Review Summary: Business as usual, in the best way possible.
Power metal may have a reputation for its whimsical escapism abilities--forget the modern world with Tolkienisms, dungeons and beasts and knights and magic and quests!--but it’s a wash when it comes to Manticora. In a perplexing turn of events, they’re entirely disinterested in allowing their listening base to run from the terrors of reality and make-believe. Where some turn to Lord of the Rings, the Danish gang delve into Lovecraftian mythos, the abstract sci-fi narratives of the Hyperion Cantos, or even a horror novel developed by vocalist Lars Larsen himself. Sure, there’s a sense of triumph here or there, but a given Manticora release is more likely to feature hints of death metal than carefree uber-melodic “Just killed the dragon AMA” soloing. Alongside a menacing prog metal edge, the band’s uniquely foreboding aura has assisted in making their material stand out from peers for over two decades--no small feat in a genre often criticized for mimicking the greats rather than building upon their accomplishments.

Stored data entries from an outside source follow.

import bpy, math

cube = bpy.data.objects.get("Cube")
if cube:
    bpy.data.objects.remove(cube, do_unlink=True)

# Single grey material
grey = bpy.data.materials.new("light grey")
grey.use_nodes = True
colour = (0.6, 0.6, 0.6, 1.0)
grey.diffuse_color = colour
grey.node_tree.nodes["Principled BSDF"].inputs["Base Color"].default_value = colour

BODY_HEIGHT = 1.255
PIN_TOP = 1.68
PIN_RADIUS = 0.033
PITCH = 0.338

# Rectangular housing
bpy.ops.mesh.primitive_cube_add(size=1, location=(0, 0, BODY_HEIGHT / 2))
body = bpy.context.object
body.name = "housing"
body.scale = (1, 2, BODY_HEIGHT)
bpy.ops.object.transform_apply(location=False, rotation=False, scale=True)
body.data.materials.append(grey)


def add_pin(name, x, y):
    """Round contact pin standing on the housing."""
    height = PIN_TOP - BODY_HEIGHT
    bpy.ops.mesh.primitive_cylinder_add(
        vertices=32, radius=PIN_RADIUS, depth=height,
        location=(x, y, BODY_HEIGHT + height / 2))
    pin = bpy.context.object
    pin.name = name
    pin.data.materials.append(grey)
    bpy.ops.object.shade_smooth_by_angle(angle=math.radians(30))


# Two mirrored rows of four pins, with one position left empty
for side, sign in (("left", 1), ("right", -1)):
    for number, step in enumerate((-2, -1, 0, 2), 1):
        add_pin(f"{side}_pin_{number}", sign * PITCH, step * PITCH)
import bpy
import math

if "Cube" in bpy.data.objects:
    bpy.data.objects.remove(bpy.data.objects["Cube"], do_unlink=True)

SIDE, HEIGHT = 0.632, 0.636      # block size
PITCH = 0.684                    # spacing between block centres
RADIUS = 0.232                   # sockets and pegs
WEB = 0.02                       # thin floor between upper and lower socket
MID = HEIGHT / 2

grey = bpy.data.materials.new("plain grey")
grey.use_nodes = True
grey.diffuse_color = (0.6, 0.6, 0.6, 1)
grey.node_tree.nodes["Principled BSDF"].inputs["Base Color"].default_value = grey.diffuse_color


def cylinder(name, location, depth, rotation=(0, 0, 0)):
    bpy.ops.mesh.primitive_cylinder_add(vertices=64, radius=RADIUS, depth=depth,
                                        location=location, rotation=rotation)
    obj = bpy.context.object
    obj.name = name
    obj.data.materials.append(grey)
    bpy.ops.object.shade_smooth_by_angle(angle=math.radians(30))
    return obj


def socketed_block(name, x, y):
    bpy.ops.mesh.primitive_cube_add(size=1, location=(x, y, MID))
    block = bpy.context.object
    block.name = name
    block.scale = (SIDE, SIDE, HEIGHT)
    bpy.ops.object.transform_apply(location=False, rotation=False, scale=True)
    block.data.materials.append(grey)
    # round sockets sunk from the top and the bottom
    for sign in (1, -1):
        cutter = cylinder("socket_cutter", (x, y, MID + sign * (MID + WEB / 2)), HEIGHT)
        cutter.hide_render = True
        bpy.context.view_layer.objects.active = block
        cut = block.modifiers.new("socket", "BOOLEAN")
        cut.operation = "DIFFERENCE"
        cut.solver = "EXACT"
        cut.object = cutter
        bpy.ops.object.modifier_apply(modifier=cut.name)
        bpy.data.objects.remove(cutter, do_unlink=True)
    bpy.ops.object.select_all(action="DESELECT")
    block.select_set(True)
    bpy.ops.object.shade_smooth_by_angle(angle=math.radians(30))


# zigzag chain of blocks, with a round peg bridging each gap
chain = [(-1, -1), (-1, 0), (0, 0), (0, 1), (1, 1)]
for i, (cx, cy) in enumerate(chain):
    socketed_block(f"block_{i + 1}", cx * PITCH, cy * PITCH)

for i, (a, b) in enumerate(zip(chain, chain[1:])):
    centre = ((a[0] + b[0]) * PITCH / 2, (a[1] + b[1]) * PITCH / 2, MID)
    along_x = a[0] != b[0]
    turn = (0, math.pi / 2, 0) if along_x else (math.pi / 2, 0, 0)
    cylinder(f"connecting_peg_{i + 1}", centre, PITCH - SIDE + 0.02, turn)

As the tenth record in the collective’s catalog, Mycelium
is unavoidably stacked against those accomplishments, which is to say nothing of the fact that it’s attempting to succeed a massive double-album concept album of hitmen, a possessed katana, and any other manner of nightmare-fueled supernatural phenomena. Credit to the band’s unshakable consistency; Mycelium
delivers plenty of textbook Manticora earworms that may lack the narrative flair of albums past, but it compensates via improved songwriting and the gang’s tightest pacing since The Black Circus, Part I
The harshness of the Kill to Live
series lingers, embodied in furious blast beats and death-tinged riffs, bombarding the listener with menacing tones that pack ample punch alongside a sturdy rhythm section. However, the excellence of Mycelium
comes from how it can balance those more full-frontal assaults alongside tracks that favor gentler, melodic motifs. Consider the one-two punch of “Demonday” and “Angel Of The Spring”: the former is a veritable whirlwind of furious percussion, unpredictable time signature shifts and foreboding guitar passages, whereas the latter quietly erupts from a soothing melodic riff into a bombastic chorus and emotive soloing. Each has their own unique payoffs, be it a pure shot of adrenaline or a hook-laden, gentle progression to a climax, which assists greatly in diversifying the album’s tracklist.
That commendable variety is aided by a breakneck 46-minute duration--an incredibly concise runtime that comes courtesy of an overall streamlined approach. Resident axemen Kristian Larsen and Stefan Johansson liberally flaunt their talent when offered the opportunity, such as the raucous solos of “Mementopolis” and “Dia De Los Muertos,” yet they ultimately remain within the bounds of finely-tuned arrangements that have meticulously trimmed the fat of prior efforts. Downsizing in that regard has demonstrated immense potential; it transforms proper opener “Necropolitans” into a fierce, galloping jaunt reinforced with a punishing Symphony X-type edge, and the title track into a artfully-refined melodic powerhouse. There may be comparatively less room for exploration, but the sheer vitality of Mycelium
proves a sufficient supplement.
From the ageless baritone bellowing of Lars Larsen to his brother’s menacing riffs, Manticora sound as energized as ever, delivering knockout progressive metal blows like prime Nevermore or furiously charging into battle like a bona fide power metal act. Naturally, it’s all staged in a suitably heavy production that accentuates the low end, boosts the darkened stylings of the group’s songwriting, and enhances the horror-infused dramatics that their lyricism so often leans into. That level of consistency across multiple decades is an impressive achievement in of itself, and it’s made even more commendable when considering how easily the group can still craft irresistible, addicting rockers. The ingenuity that powered classics like Hyperion
or 8 Deadly Sins
is still observed in abundance, and it can doubtlessly maintain another few decades of Manticora’s delightful reign of terror.